» WORK REQUIRED
From the data that follows, copy every line with the string "True".

Plain-text document sources
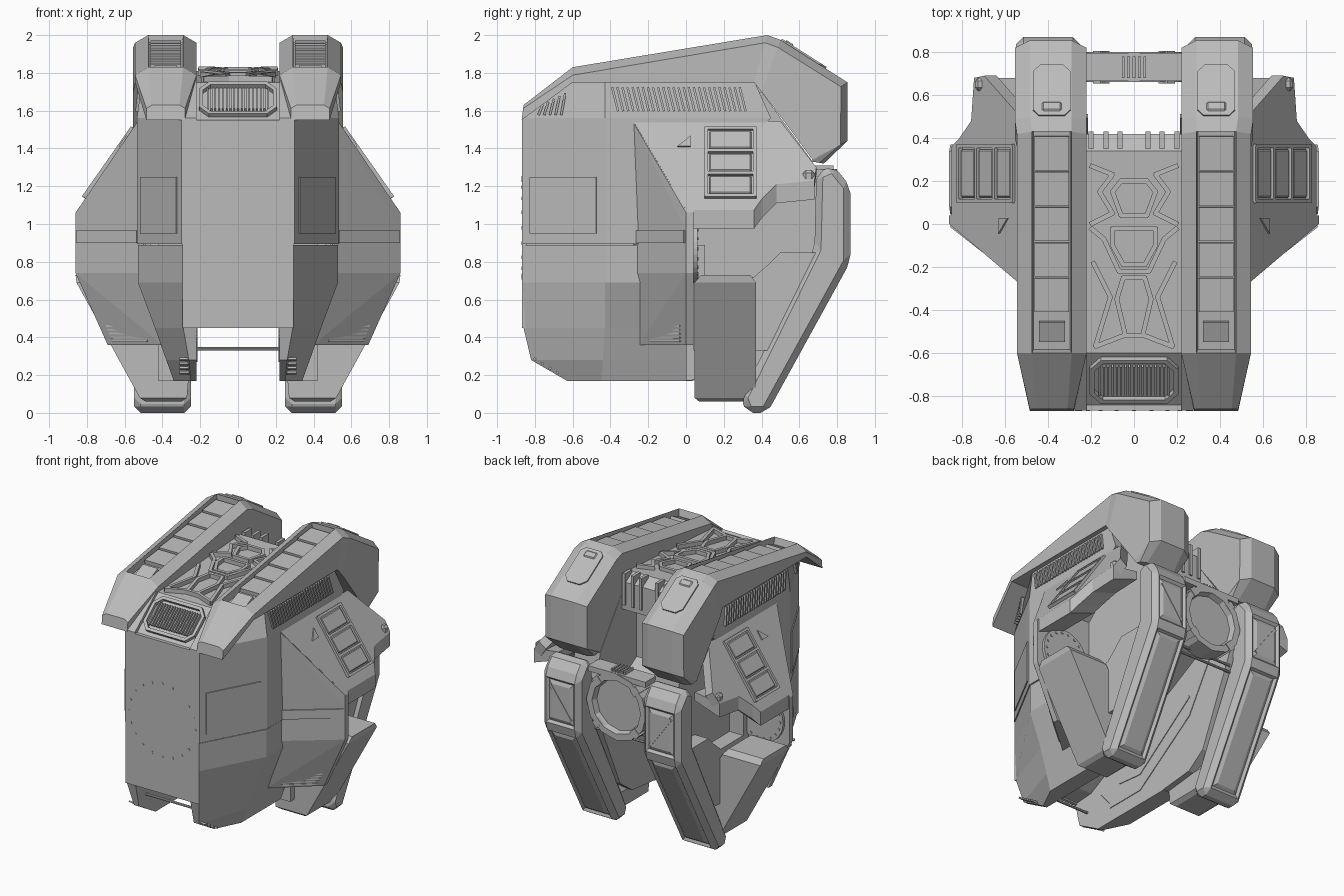
import bpy, bmesh, math
from mathutils import Vector, Matrix

if "Cube" in bpy.data.objects:
    bpy.data.objects.remove(bpy.data.objects["Cube"], do_unlink=True)

GREY = (0.5, 0.5, 0.5, 1)
mat = bpy.data.materials.new("hull grey")
mat.use_nodes = True
mat.diffuse_color = GREY
mat.node_tree.nodes["Principled BSDF"].inputs["Base Color"].default_value = GREY
X, Y, Z = Vector((1, 0, 0)), Vector((0, 1, 0)), Vector((0, 0, 1))


def make(name, bm, mirror=True):
    bmesh.ops.recalc_face_normals(bm, faces=bm.faces[:])
    me = bpy.data.meshes.new(name)
    bm.to_mesh(me)
    bm.free()
    me.materials.append(mat)
    ob = bpy.data.objects.new(name, me)
    bpy.context.collection.objects.link(ob)
    if mirror:
        ob.modifiers.new("Mirror", "MIRROR").use_mirror_merge = False


def box(bm, c, u, n, w, h, t):
    """Box centred at c: w along u, t along n, h along the third axis."""
    u, n = Vector(u).normalized(), Vector(n).normalized()
    r = Matrix((u, n.cross(u), n)).transposed().to_4x4()
    bmesh.ops.create_cube(bm, size=1, matrix=Matrix.Translation(c) @ r @ Matrix.Diagonal((w, h, t, 1)))


def bar(bm, p, q, n, h, t):
    p, q = Vector(p), Vector(q)
    box(bm, (p + q) / 2, q - p, n, (q - p).length + h * 0.5, h, t)


def loft(rings):
    bm = bmesh.new()
    rs = [[bm.verts.new(p) for p in r] for r in rings]
    for a, b in zip(rs, rs[1:]):
        for i in range(len(a)):
            j = (i + 1) % len(a)
            bm.faces.new((a[i], a[j], b[j], b[i]))
    bm.faces.new(rs[0])
    bm.faces.new(rs[-1][::-1])
    bmesh.ops.recalc_face_normals(bm, faces=bm.faces[:])
    return bm


def prism(profile, x0, x1):
    return loft([[(x, y, z) for y, z in profile] for x in (x0, x1)])


def hull(pts):
    bm = bmesh.new()
    vs = [bm.verts.new(p) for p in pts]
    bmesh.ops.convex_hull(bm, input=vs)
    bmesh.ops.dissolve_limit(bm, angle_limit=0.03, verts=bm.verts[:], edges=bm.edges[:])
    return bm


def chamfer(bm, size):
    bmesh.ops.bevel(bm, geom=bm.edges[:], offset=size, segments=1, affect="EDGES")
    bmesh.ops.recalc_face_normals(bm, faces=bm.faces[:])


def disc(bm, c, axis, r, depth, sides):
    m = Matrix.Translation(c) @ Vector(axis).to_track_quat("Z", "Y").to_matrix().to_4x4()
    bmesh.ops.create_cone(bm, cap_ends=True, segments=sides, radius1=r, radius2=r, depth=depth, matrix=m)


# Central body, front panel and its ring of rivets
make("central_body", prism([(-0.85, 0.46), (-0.85, 1.54), (-0.6, 1.75), (0.34, 1.81), (0.42, 1.76), (0.42, 1.56),
                            (0.25, 1.5), (0.25, 1.15), (0.42, 1.05), (-0.7, 0.47)], -0.23, 0.23), False)
bm = bmesh.new()
box(bm, (0, -0.855, 1.0), X, -Y, 0.59, 1.1, 0.025)
make("front_panel", bm, False)
bm = bmesh.new()
for i in range(20):
    a = i * math.tau / 20
    disc(bm, (0.265 * math.sin(a), -0.868, 0.98 + 0.265 * math.cos(a)), -Y, 0.009, 0.004, 8)
make("front_rivets", bm, False)

# Sloped grille above the front panel
slope = Vector((0, 0.25, 0.21)).normalized()
up = X.cross(slope)
mid = Vector((0, -0.72, 1.65))
bm = bmesh.new()
for i in range(17):
    box(bm, mid + X * (i - 8) * 0.02 + up * 0.01, X, up, 0.009, 0.17, 0.02)
frame = [(0.15, 0.12), (0.195, 0.07), (0.195, -0.07), (0.15, -0.12)]
frame += [(-x, -y) for x, y in frame]
for (a, b), (c, d) in zip(frame, frame[1:] + frame[:1]):
    bar(bm, mid + X * a + slope * b, mid + X * c + slope * d, up, 0.022, 0.05)
make("front_grille", bm, False)

# Raised ridges on the spine
bm = bmesh.new()
paths = [[(0, 0.2), (0.06, 0.2), (0.1, 0.15), (0.06, 0.04), (0, 0.04)],
         [(0.2, 0.27), (0.1, 0.23), (0.16, 0.15), (0.1, 0.05), (0.2, 0)],
         [(0, -0.02), (0.1, -0.02), (0.1, -0.1), (0.05, -0.19), (0, -0.19)],
         [(0.2, -0.02), (0.14, -0.07), (0.07, -0.22), (0, -0.22)],
         [(0.04, -0.52), (0.08, -0.35), (0.05, -0.25), (0, -0.25)],
         [(0.19, -0.18), (0.11, -0.34), (0.18, -0.57), (0.05, -0.52), (0, -0.52)]]
for path in paths:
    pts = [(x, y, 1.75 + 0.0625 * (y + 0.6)) for x, y in path]
    for p, q in zip(pts, pts[1:]):
        bar(bm, p, q, Z, 0.022, 0.06)
make("spine_ridges", bm)
bm = bmesh.new()
for x in (0.065, 0.13, 0.2):
    box(bm, (x, 0.39, 1.71), X, Z, 0.022, 0.08, 0.23)
make("spine_end_ribs", bm)

# Ridges on the inner walls below the body
bm = bmesh.new()
for path in [[(-0.6, 0.4), (-0.5, 0.28), (-0.2, 0.28), (0.3, 0.62), (0.5, 0.95)], [(-0.4, 0.42), (-0.2, 0.4), (0.3, 0.76)]]:
    for p, q in zip(path, path[1:]):
        bar(bm, (0.22, *p), (0.22, *q), X, 0.02, 0.01)
make("inner_wall_ridges", bm)


# Side shells, from the low fairing up to the rails
def plan(z, yf, xm, xo, ym, yb):
    return [(0.22, yf, z), (xm, yf, z), (xo, ym, z), (xo, yb, z), (0.22, yb, z)]


make("lower_side_shell", loft([plan(0.17, -0.63, 0.25, 0.34, -0.45, 0.04), plan(0.28, -0.82, 0.26, 0.38, -0.44, 0.04),
                               plan(0.45, -0.86, 0.29, 0.44, -0.43, 0.1), plan(0.69, -0.865, 0.295, 0.53, -0.43, 0.1),
                               plan(0.89, -0.865, 0.295, 0.53, -0.43, 0.1)]))
make("upper_side_shell", loft([plan(0.895, -0.868, 0.3, 0.535, -0.43, 0.04), plan(1.2, -0.868, 0.3, 0.535, -0.43, 0.04),
                               plan(1.56, -0.868, 0.3, 0.535, -0.43, 0.45), plan(1.76, -0.62, 0.3, 0.51, -0.43, 0.36)]))
bm = bmesh.new()
u = Vector((0.235, 0.438, 0)).normalized()
box(bm, Vector((0.4175, -0.649, 1.1)) + u.cross(Z) * 0.003, u, u.cross(Z), 0.4, 0.3, 0.008)
make("side_door", bm)
bm = bmesh.new()
for i in range(4):
    box(bm, (0.275, -0.8 + 0.04 * i, 0.285 - 0.024 * i), X, (0, -0.5, -0.86), 0.07, 0.016, 0.012)
make("fairing_vent", bm)

# Slanted slats under the rails
bm = bmesh.new()
for i in range(26):
    y = -0.36 + i * 0.027
    bar(bm, (0.533, y, 1.6), (0.52, y - 0.03, 1.72), X, 0.012, 0.02)
for i in range(5):
    y, x = -0.78 + i * 0.03, 0.35 + i * 0.016
    bar(bm, (x, y, 1.58), (x, y + 0.02, 1.63 + i * 0.015), X, 0.012, 0.03)
make("side_slats", bm)


# Top rails ending in rear towers
def rail_ring(top, bot, x0, x1, c):
    t, b = Vector((0, *top)), Vector((0, *bot))
    s = t + (b - t).normalized() * min(0.05, c * 0.6)
    return [X * x0 + b, X * x1 + b, X * x1 + s, X * (x1 - c) + t, X * (x0 + c) + t, X * x0 + s]


bm = loft([rail_ring((-0.86, 1.63), (-0.87, 1.55), 0.28, 0.485, 0.03), rail_ring((-0.6, 1.83), (-0.6, 1.75), 0.22, 0.545, 0.07),
           rail_ring((0.43, 2.0), (0.36, 1.75), 0.22, 0.545, 0.07), rail_ring((0.5, 1.975), (0.4, 1.7), 0.22, 0.555, 0.07),
           rail_ring((0.855, 1.75), (0.53, 1.53), 0.22, 0.555, 0.07), rail_ring((0.855, 1.44), (0.67, 1.34), 0.22, 0.555, 0.07),
           rail_ring((0.73, 1.32), (0.67, 1.33), 0.24, 0.54, 0.04)])
top = max((f for f in bm.faces if f.normal.z > 0.9), key=lambda f: f.calc_area())
bmesh.ops.inset_region(bm, faces=[top], thickness=0.01, depth=-0.05)
make("top_rail", bm)
bm = bmesh.new()
for i in range(5):
    y = -0.33 + 0.165 * i
    box(bm, (0.382, y, 1.83 + 0.165 * (y + 0.6) - 0.035), X, (0, -0.11, 1), 0.16, 0.158, 0.03)
box(bm, (0.382, -0.5, 1.81), X, (0, -0.45, 1), 0.12, 0.1, 0.02)
make("rail_plates", bm)

# Tower hatch with cut corners, and its button
n = Vector((0, 0.225, 0.355)).normalized()
v = n.cross(X)
c = Vector((0.383, 0.62, 1.896))
make("tower_hatch", hull([c + X * a * s + v * b + n * k for a, b in ((0.05, 0.14), (0.088, 0.1), (0.088, -0.11), (0.06, -0.14))
                          for s in (-1, 1) for k in (-0.01, 0.012)]))
bm = bmesh.new()
box(bm, (0.383, 0.54, 1.945), X, n, 0.1, 0.06, 0.04)
chamfer(bm, 0.012)
make("tower_button", bm)

# Upper wing: sloped plate with a stepped rear edge, lip and solid front wedge
n = Vector((0.485, 0, 0.34)).normalized()
v = n.cross(Y)
outline = [(-0.28, 1.545), (0, 1.075), (0.36, 1.075), (0.4, 1.13), (0.48, 1.21), (0.68, 1.23), (0.69, 1.3), (0.5, 1.545)]
skin = [Vector((0.86 - (z - 1.06) * 0.68, y, z)) for y, z in outline]
make("upper_wing", loft([skin, [p - n * 0.07 for p in skin]]))
make("wing_lip", loft([[p, p - Z * 0.1, p - Z * 0.03 - X * 0.2, p + Z * 0.03 - X * 0.2] for p in skin[1:6]]))
make("wing_front", hull([(0.53, -0.28, 1.54), (0.86, 0, 1.06), (0.86, 0, 0.965), (0.5, -0.28, 0.95), (0.86, 0.04, 0.965),
                         (0.86, 0.04, 1.06), (0.53, 0.04, 1.54), (0.5, 0.04, 0.965)]))
make("lower_wing", hull([(x, y, z) for z, pts in (
    (0.965, [(0.5, -0.28), (0.86, 0), (0.86, 0.04), (0.5, 0.04)]),
    (0.74, [(0.5, -0.28), (0.86, 0), (0.86, 0.04), (0.5, 0.04)]),
    (0.36, [(0.4, -0.25), (0.69, 0), (0.69, 0.04), (0.4, 0.04)])) for x, y in pts]))
bm = bmesh.new()
bar(bm, (0.535, -0.256, 0.932), (0.85, -0.01, 0.932), Z, 0.014, 0.066)
make("wing_band", bm)
bm = bmesh.new()
for i in range(5):
    bar(bm, (0.48, -0.185, 0.38 + i * 0.02), (0.66 + i * 0.008, -0.03, 0.38 + i * 0.02), Z, 0.015, 0.01)
make("wing_vent", bm)

# Three-pane window on the wing slope
c = Vector((0.682, 0.235, 1.322))
bm = bmesh.new()
for s in (-1, 1):
    box(bm, c + Y * s * 0.128, Y, n, 0.018, 0.45, 0.035)
for i in range(4):
    box(bm, c + v * (i - 1.5) * 0.145, Y, n, 0.256, 0.018, 0.035)
make("window_frame", bm)
bm = bmesh.new()
for i in range(3):
    box(bm, c + v * (i - 1) * 0.145, Y, n, 0.222, 0.112, 0.025)
chamfer(bm, 0.006)
make("window_panes", bm)
c = Vector((0.605, -0.005, 1.43))
make("wing_marker", hull([c + Y * a + v * b + n * k for a, b in ((-0.04, -0.03), (0.03, -0.03), (0.03, 0.04)) for k in (-0.01, 0.012)]))
bm = bmesh.new()
box(bm, (0.71, 0.65, 1.25), X, Z, 0.06, 0.06, 0.07)
chamfer(bm, 0.015)
make("wing_clip", bm)

# Round plate with rivets behind the wing
bm = bmesh.new()
disc(bm, (0.64, 0.04, 0.87), Y, 0.18, 0.04, 32)
for i in range(18):
    a = i * math.tau / 18
    disc(bm, (0.64 + 0.155 * math.cos(a), 0.062, 0.87 + 0.155 * math.sin(a)), Y, 0.009, 0.008, 8)
make("rear_round_plate", bm)

# Slanted pods, with a recessed wall and a wider low fairing behind them
bm = hull([(x, y, z) for z, x0, x1, y0, y1 in ((0.73, 0.58, 0.86, 0.08, 0.34), (0.69, 0.55, 0.855, 0.045, 0.37),
                                              (0.2, 0.26, 0.53, 0.045, 0.37), (0.08, 0.27, 0.52, 0.045, 0.37),
                                              (0.06, 0.3, 0.49, 0.07, 0.34)) for x in (x0, x1) for y in (y0, y1)])
make("slanted_pod", bm)
make("rear_wall", prism([(0, 1.7), (0.4, 1.7), (0.67, 1.33), (0.73, 0.95), (0.44, 0.3), (0.3, 0.2), (0, 0.17)], 0.22, 0.42))
make("rear_fairing", prism([(0.04, 0.72), (0.36, 0.72), (0.44, 0.79), (0.5, 0.85), (0.69, 0.85), (0.44, 0.33), (0.04, 0.33)], 0.3, 0.53))

# Rear legs with recessed panels
bm = prism([(0.69, 1.27), (0.78, 1.31), (0.87, 1.2), (0.87, 0.8), (0.43, 0), (0.32, 0), (0.29, 0.08), (0.68, 0.87)], 0.25, 0.55)
chamfer(bm, 0.035)
panels = [f for f in bm.faces if f.normal.y > 0.7 and abs(f.normal.x) < 0.1 and f.calc_area() > 0.03]
bmesh.ops.inset_individual(bm, faces=panels, thickness=0.025, depth=-0.015)
bmesh.ops.inset_individual(bm, faces=panels, thickness=0.035, depth=0.012)
make("rear_leg", bm)
bm = bmesh.new()
bar(bm, (0.32, 0.865, 0.89), (0.48, 0.865, 1.11), Y, 0.02, 0.012)
make("leg_brace", bm)

# Rear hub: dished ring with clamps, held between the legs
hub = Vector((0, 0.73, 1.05))
bm = bmesh.new()
disc(bm, hub, Y, 0.24, 0.14, 12)
bmesh.ops.recalc_face_normals(bm, faces=bm.faces[:])
back = [f for f in bm.faces if f.normal.y > 0.9]
bmesh.ops.inset_region(bm, faces=back, thickness=0.045)
bmesh.ops.inset_region(bm, faces=back, thickness=0.012, depth=-0.04)
make("rear_hub", bm, False)
bm = bmesh.new()
for i in range(4):
    a = math.pi / 4 + i * math.pi / 2
    d = Vector((math.cos(a), 0, math.sin(a)))
    box(bm, hub + d * 0.215, d, Y, 0.06, 0.05, 0.15)
make("hub_clamps", bm, False)
bm = bmesh.new()
box(bm, (0, 0.705, 1.05), X, Z, 0.6, 0.07, 0.12)
box(bm, (0, 0.73, 1.27), X, Z, 0.46, 0.13, 0.04)
for i in range(5):
    box(bm, (0.025 * (i - 2), 0.73, 1.295), X, Z, 0.013, 0.1, 0.03)
make("hub_arms", bm, False)

# Cross rods
bm = bmesh.new()
for y, z in ((-0.74, 0.34), (0.68, 0.84), (0.68, 0.79)):
    disc(bm, (0, y, z), X, 0.009, 0.5, 8)
make("cross_rods", bm, False)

» REPLY
    bpy.data.objects.remove(bpy.data.objects["Cube"], do_unlink=True)
mat.use_nodes = True
def make(name, bm, mirror=True):
    bmesh.ops.create_cone(bm, cap_ends=True, segments=sides, radius1=r, radius2=r, depth=depth, matrix=m)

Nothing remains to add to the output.